@SarahGawdin on Twitter
SarahGawdin on Instagram
Sarah.Gawdin@HopeStandard.com

Like us on Facebook and follow us on Twitter.

Get local stories you won't find anywhere else right to your inbox.
Sign up here

Just Posted

Provincial COVID-19 data can now be used for B.C. to prepare for a second wave

In the past week, B.C. has seen a slight spike in daily test-positive case counts

Child falls down Bridal Veil Falls near Chilliwack, crews on scene

An 11-year-old boy fell over the falls about 25 to 30 feet and has suffered a head injury

LETTER: Thank you, OK Tire Agassiz!

Roger Bjaanes of Harrison Hot Springs applauds some great customer service

LETTER: An unforgettable birthday

Grace Storteboom of Agassiz thanks everyone for an amazing birthday

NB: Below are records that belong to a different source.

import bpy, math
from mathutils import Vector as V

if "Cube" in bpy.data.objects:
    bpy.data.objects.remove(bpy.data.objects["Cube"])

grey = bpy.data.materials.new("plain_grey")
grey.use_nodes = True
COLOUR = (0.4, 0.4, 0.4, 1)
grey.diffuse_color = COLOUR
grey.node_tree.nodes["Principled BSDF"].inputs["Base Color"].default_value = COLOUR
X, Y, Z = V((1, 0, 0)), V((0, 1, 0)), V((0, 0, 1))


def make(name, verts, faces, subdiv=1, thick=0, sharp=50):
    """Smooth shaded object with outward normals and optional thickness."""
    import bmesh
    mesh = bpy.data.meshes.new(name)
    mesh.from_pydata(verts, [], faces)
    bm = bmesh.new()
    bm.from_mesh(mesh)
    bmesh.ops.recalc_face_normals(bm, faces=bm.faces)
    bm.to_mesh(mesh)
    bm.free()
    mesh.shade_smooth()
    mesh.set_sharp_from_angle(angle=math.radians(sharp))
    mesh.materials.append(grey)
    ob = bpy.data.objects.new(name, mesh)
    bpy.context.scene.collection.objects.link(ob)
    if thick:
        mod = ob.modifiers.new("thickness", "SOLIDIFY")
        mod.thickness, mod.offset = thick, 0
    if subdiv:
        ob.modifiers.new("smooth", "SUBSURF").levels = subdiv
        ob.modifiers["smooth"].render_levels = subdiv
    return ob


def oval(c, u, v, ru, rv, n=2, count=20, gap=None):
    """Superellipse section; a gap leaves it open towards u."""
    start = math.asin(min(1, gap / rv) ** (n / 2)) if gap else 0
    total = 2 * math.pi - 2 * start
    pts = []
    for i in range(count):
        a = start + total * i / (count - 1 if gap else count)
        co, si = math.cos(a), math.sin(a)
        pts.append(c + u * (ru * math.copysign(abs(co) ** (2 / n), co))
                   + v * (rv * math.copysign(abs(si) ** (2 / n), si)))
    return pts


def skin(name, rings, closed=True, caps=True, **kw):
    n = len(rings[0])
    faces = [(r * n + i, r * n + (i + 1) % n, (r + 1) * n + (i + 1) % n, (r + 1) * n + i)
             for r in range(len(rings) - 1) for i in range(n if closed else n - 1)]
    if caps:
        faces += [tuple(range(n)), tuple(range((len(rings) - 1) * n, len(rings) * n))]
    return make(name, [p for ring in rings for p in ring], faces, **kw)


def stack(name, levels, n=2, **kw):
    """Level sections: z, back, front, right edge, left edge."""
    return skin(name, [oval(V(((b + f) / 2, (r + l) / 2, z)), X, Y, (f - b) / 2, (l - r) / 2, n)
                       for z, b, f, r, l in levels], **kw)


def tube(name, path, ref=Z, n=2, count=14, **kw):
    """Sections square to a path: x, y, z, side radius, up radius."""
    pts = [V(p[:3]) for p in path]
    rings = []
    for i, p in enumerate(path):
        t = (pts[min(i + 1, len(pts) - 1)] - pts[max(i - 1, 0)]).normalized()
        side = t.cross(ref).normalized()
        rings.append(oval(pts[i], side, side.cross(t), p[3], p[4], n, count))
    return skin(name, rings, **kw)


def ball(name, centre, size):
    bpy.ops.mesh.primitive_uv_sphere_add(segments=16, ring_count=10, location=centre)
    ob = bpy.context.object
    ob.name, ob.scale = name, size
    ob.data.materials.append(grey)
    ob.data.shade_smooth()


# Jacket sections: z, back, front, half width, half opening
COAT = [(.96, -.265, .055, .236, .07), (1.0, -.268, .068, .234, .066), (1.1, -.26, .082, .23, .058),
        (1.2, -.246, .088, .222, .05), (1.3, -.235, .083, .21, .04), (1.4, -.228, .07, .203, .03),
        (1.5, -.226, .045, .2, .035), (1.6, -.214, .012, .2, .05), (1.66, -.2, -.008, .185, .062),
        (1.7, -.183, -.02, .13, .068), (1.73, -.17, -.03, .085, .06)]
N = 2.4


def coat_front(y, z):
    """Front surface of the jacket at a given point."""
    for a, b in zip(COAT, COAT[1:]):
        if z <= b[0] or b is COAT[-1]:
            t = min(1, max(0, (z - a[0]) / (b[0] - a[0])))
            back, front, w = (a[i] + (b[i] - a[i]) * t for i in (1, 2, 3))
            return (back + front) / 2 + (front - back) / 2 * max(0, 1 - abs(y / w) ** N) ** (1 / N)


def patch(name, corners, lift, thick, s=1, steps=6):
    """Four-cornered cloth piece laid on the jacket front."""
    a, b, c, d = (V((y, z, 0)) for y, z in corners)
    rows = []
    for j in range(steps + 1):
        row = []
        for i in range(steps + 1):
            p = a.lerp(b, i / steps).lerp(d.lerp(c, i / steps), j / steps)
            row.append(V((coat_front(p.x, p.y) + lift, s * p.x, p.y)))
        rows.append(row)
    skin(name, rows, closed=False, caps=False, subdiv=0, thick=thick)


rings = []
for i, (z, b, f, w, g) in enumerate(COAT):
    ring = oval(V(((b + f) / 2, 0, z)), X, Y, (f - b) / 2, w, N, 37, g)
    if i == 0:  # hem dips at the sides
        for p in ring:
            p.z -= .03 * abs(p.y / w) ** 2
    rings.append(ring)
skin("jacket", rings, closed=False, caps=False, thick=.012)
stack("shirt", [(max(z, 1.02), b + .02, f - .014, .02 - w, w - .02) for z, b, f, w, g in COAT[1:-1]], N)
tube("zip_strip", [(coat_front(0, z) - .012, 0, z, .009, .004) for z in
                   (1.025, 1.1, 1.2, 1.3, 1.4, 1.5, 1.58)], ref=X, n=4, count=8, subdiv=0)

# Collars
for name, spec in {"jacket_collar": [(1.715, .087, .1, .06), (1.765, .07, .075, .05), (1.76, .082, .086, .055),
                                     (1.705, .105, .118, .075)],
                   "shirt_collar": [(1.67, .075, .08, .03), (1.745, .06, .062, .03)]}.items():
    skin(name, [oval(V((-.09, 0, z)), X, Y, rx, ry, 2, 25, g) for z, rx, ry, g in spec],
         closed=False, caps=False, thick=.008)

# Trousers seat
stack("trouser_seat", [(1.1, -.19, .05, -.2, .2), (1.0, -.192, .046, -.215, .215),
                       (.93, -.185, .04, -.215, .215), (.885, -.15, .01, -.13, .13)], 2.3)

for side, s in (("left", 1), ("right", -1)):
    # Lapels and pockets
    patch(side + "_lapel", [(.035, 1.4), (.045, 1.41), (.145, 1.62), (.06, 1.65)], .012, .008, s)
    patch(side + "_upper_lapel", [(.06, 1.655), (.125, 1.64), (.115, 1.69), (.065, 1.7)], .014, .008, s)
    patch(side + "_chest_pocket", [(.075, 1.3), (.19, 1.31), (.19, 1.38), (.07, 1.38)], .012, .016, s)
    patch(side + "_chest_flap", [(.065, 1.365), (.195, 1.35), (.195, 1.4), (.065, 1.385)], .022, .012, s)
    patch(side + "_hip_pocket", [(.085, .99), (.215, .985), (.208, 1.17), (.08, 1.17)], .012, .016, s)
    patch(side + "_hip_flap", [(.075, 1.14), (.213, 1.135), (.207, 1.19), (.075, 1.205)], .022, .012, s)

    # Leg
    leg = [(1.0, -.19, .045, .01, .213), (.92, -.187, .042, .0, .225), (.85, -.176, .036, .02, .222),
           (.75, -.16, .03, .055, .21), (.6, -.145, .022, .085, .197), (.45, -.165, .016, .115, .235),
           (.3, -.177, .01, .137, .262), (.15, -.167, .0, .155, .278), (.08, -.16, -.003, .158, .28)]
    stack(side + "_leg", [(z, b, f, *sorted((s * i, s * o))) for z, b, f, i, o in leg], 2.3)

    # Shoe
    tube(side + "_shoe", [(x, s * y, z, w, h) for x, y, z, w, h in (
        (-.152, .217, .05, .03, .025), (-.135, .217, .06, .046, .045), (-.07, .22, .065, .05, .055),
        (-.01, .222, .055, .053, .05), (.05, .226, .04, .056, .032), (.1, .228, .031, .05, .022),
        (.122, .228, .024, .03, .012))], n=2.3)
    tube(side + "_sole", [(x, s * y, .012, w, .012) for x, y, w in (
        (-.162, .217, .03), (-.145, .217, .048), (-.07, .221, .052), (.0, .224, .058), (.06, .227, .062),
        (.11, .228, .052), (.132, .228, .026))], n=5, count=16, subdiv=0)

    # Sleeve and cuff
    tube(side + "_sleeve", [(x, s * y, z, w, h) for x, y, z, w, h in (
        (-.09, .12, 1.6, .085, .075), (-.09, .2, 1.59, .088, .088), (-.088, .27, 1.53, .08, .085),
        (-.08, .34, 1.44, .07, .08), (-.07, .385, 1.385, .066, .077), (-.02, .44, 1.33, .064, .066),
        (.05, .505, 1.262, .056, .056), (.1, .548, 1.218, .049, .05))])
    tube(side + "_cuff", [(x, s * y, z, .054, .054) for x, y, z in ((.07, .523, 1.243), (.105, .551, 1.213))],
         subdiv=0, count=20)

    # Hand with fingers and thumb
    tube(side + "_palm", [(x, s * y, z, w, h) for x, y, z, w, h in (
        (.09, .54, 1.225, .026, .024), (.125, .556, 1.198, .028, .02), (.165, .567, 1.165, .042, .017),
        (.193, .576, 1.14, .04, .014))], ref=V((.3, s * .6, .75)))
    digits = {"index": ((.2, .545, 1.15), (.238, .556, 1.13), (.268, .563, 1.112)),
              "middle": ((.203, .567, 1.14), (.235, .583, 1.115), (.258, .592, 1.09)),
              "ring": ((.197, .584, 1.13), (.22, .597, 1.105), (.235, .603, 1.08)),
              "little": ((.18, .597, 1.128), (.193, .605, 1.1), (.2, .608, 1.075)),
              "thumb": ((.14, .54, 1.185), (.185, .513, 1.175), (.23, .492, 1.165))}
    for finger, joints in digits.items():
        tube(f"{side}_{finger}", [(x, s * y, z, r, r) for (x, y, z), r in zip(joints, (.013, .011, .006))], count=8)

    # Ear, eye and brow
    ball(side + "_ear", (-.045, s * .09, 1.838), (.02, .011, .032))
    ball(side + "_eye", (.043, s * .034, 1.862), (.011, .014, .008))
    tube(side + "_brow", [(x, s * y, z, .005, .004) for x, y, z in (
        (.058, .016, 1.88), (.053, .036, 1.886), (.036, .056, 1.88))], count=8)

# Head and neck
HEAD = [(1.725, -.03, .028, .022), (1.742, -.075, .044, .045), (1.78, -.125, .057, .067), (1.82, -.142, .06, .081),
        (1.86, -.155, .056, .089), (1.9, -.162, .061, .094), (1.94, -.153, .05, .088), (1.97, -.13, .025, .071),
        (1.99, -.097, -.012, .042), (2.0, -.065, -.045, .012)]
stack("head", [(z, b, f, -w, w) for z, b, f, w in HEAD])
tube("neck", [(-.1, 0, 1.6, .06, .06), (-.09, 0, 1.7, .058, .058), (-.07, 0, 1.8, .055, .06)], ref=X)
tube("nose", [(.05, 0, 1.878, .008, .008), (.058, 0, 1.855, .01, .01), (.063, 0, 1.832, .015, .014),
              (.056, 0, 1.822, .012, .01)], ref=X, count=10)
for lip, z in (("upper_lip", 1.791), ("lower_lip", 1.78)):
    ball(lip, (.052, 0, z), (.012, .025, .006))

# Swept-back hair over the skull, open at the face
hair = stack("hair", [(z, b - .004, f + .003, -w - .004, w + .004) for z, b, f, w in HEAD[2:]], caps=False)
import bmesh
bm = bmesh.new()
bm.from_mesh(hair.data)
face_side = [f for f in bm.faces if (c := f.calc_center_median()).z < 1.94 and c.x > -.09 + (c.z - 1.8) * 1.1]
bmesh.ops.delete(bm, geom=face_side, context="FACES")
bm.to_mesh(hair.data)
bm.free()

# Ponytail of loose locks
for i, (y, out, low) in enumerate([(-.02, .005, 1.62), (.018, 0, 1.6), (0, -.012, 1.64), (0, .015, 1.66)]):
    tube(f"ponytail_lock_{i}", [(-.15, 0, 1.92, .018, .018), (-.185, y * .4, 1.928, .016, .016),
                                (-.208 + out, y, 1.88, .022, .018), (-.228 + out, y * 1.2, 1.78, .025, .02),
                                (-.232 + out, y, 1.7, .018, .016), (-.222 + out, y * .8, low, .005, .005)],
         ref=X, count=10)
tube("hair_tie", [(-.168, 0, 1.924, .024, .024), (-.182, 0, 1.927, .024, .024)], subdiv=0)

Seabird Island community to recieve $2.1 million for community centre

Provincial, federal funding will contribute to local undertaking

QUIZ: Are you ready for a summer road trip?

How much do you really know about roads, motor vehicles and car culture? Take this quiz to find out.

Genetic detectives begin work to trace spread of COVID-19 in Canada

The kinds of genetic technology being used for this project did not exist when SARS hit Canada in 2003

Sports fishers protest Fraser River Chinook closures

Public Fishery Alliance wants hatchery fish open for harvest

Woman sexually assaulted, robbed near Surrey SkyTrain station: RCMP

Police say the incident happened July 10, just after 11 p.m. near King George SkyTrain station

B.C. Ferries increasing passenger capacity after COVID-19 restrictions

Transport Canada 50-per-cent limit being phased out, no current plans to provide masks

Once-in-a-lifetime comet photographed soaring over Abbotsford

Photographer Randy Small captures Comet NEOWISE in early-morning sky

Four-vehicle collision snarls eastbound highway traffic in Fraser Valley

Collision west of Lickman Road on Highway 1 includes three vehicles plus motorcycle

Amber Alert for two Quebec girls cancelled after bodies found

Romy Carpentier, 6, Norah Carpentier, 11, and their father, Martin Carpentier, missing since Wednesday

Bringing support to Indigenous students and communities, while fulfilling a dream

Mitacs is a nonprofit organization that operates research and training programs

Most Read